-- Your assignment --
Please write out exactly the lines of the data below from the line holding "cut between offsets" through the line holding "bpy.data.objects.remove(cutter, do_unlink=True)", and leave out the rest.

[Plain-text document sources]
BEGIN

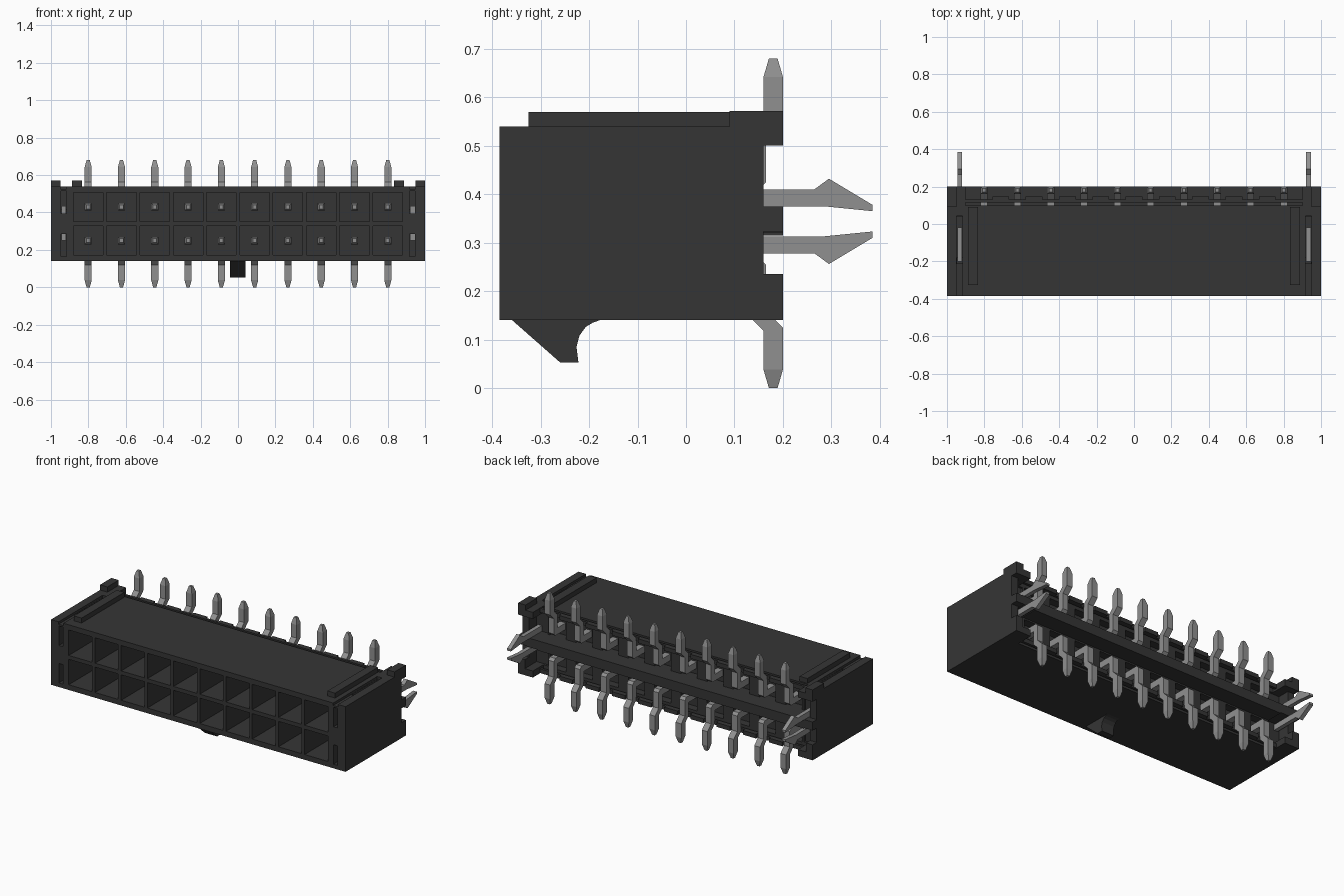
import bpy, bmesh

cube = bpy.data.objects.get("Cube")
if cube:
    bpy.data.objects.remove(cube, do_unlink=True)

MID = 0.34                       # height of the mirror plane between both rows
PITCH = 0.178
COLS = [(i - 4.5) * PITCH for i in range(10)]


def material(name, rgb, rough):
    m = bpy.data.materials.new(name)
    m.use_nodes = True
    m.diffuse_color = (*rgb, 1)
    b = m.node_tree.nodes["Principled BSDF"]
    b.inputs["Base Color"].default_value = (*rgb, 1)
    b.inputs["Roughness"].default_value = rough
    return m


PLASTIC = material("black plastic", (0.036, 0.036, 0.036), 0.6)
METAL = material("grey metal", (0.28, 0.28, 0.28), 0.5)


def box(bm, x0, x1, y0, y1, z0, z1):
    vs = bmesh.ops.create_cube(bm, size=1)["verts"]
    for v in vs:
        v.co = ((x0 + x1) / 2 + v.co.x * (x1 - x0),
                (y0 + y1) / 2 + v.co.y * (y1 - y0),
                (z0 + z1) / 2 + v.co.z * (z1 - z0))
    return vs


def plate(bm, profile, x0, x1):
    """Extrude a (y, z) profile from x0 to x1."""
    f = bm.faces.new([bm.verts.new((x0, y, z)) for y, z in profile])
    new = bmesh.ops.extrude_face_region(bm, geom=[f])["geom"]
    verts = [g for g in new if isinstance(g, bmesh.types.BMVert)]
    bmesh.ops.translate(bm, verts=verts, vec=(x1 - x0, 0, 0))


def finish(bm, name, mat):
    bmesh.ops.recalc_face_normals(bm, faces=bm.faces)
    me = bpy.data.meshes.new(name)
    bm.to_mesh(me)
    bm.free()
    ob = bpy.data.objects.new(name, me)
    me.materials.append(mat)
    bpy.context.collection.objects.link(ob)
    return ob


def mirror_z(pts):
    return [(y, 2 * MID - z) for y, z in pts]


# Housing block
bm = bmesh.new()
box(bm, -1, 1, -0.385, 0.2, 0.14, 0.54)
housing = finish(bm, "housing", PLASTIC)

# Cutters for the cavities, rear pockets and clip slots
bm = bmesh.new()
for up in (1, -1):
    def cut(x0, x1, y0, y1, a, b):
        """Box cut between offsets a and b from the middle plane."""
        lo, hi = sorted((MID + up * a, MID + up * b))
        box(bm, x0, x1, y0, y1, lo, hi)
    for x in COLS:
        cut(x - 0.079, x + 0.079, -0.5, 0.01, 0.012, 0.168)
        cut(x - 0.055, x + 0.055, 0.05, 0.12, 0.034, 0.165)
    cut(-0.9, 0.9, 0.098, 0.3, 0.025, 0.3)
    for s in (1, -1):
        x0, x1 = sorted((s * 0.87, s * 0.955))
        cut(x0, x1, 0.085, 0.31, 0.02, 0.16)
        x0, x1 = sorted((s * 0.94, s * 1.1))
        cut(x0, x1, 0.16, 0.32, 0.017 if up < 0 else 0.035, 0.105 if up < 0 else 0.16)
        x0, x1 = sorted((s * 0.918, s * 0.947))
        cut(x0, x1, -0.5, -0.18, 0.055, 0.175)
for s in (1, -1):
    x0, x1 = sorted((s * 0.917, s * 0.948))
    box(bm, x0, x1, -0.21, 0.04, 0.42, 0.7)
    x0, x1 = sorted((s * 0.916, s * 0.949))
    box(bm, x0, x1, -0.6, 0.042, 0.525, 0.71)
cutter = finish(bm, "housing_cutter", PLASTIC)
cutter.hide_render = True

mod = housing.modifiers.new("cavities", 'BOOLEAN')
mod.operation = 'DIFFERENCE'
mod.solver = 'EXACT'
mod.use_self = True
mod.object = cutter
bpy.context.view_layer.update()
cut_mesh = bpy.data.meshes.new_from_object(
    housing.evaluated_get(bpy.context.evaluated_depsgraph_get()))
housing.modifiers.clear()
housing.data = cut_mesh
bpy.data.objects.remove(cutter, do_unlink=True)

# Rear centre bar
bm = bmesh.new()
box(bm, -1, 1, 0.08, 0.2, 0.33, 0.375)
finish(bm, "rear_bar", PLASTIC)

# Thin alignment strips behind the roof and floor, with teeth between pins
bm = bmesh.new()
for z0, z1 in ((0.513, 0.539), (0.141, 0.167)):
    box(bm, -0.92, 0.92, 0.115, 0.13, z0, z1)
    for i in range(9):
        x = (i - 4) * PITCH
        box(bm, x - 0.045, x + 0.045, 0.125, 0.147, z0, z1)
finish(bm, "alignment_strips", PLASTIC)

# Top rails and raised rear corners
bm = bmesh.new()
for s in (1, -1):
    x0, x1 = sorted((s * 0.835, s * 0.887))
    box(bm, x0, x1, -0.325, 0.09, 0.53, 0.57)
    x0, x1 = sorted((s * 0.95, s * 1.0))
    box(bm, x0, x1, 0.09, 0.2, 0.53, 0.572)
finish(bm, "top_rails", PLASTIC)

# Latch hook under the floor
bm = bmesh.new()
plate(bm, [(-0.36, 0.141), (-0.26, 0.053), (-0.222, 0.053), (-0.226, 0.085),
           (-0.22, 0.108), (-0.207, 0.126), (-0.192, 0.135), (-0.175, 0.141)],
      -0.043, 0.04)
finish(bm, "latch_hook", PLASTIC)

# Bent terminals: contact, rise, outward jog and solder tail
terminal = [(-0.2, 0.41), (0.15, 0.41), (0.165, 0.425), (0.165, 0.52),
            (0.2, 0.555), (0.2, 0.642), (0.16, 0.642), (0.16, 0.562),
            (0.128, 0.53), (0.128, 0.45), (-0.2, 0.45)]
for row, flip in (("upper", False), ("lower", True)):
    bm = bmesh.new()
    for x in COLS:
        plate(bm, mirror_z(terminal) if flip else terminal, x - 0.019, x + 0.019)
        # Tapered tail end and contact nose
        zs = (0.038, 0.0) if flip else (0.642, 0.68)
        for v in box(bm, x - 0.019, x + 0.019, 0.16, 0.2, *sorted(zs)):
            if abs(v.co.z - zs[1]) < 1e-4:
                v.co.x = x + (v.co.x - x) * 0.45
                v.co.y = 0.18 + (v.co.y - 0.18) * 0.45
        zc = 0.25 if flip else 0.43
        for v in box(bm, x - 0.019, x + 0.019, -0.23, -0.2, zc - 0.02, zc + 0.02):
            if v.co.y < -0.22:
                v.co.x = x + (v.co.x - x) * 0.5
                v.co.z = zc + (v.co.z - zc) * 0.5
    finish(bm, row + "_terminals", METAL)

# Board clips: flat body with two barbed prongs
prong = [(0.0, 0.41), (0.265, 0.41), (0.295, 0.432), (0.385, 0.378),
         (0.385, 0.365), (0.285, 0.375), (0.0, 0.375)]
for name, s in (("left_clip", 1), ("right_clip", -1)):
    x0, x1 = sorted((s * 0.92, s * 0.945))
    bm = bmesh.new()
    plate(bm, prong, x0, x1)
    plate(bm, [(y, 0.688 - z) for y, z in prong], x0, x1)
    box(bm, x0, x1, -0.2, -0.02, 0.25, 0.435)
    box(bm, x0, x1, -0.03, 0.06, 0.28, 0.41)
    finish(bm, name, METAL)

END

-- Written solution --
        """Box cut between offsets a and b from the middle plane."""
        lo, hi = sorted((MID + up * a, MID + up * b))
        box(bm, x0, x1, y0, y1, lo, hi)
    for x in COLS:
        cut(x - 0.079, x + 0.079, -0.5, 0.01, 0.012, 0.168)
        cut(x - 0.055, x + 0.055, 0.05, 0.12, 0.034, 0.165)
    cut(-0.9, 0.9, 0.098, 0.3, 0.025, 0.3)
    for s in (1, -1):
        x0, x1 = sorted((s * 0.87, s * 0.955))
        cut(x0, x1, 0.085, 0.31, 0.02, 0.16)
        x0, x1 = sorted((s * 0.94, s * 1.1))
        cut(x0, x1, 0.16, 0.32, 0.017 if up < 0 else 0.035, 0.105 if up < 0 else 0.16)
        x0, x1 = sorted((s * 0.918, s * 0.947))
        cut(x0, x1, -0.5, -0.18, 0.055, 0.175)
for s in (1, -1):
    x0, x1 = sorted((s * 0.917, s * 0.948))
    box(bm, x0, x1, -0.21, 0.04, 0.42, 0.7)
    x0, x1 = sorted((s * 0.916, s * 0.949))
    box(bm, x0, x1, -0.6, 0.042, 0.525, 0.71)
cutter = finish(bm, "housing_cutter", PLASTIC)
cutter.hide_render = True

mod = housing.modifiers.new("cavities", 'BOOLEAN')
mod.operation = 'DIFFERENCE'
mod.solver = 'EXACT'
mod.use_self = True
mod.object = cutter
bpy.context.view_layer.update()
cut_mesh = bpy.data.meshes.new_from_object(
    housing.evaluated_get(bpy.context.evaluated_depsgraph_get()))
housing.modifiers.clear()
housing.data = cut_mesh
bpy.data.objects.remove(cutter, do_unlink=True)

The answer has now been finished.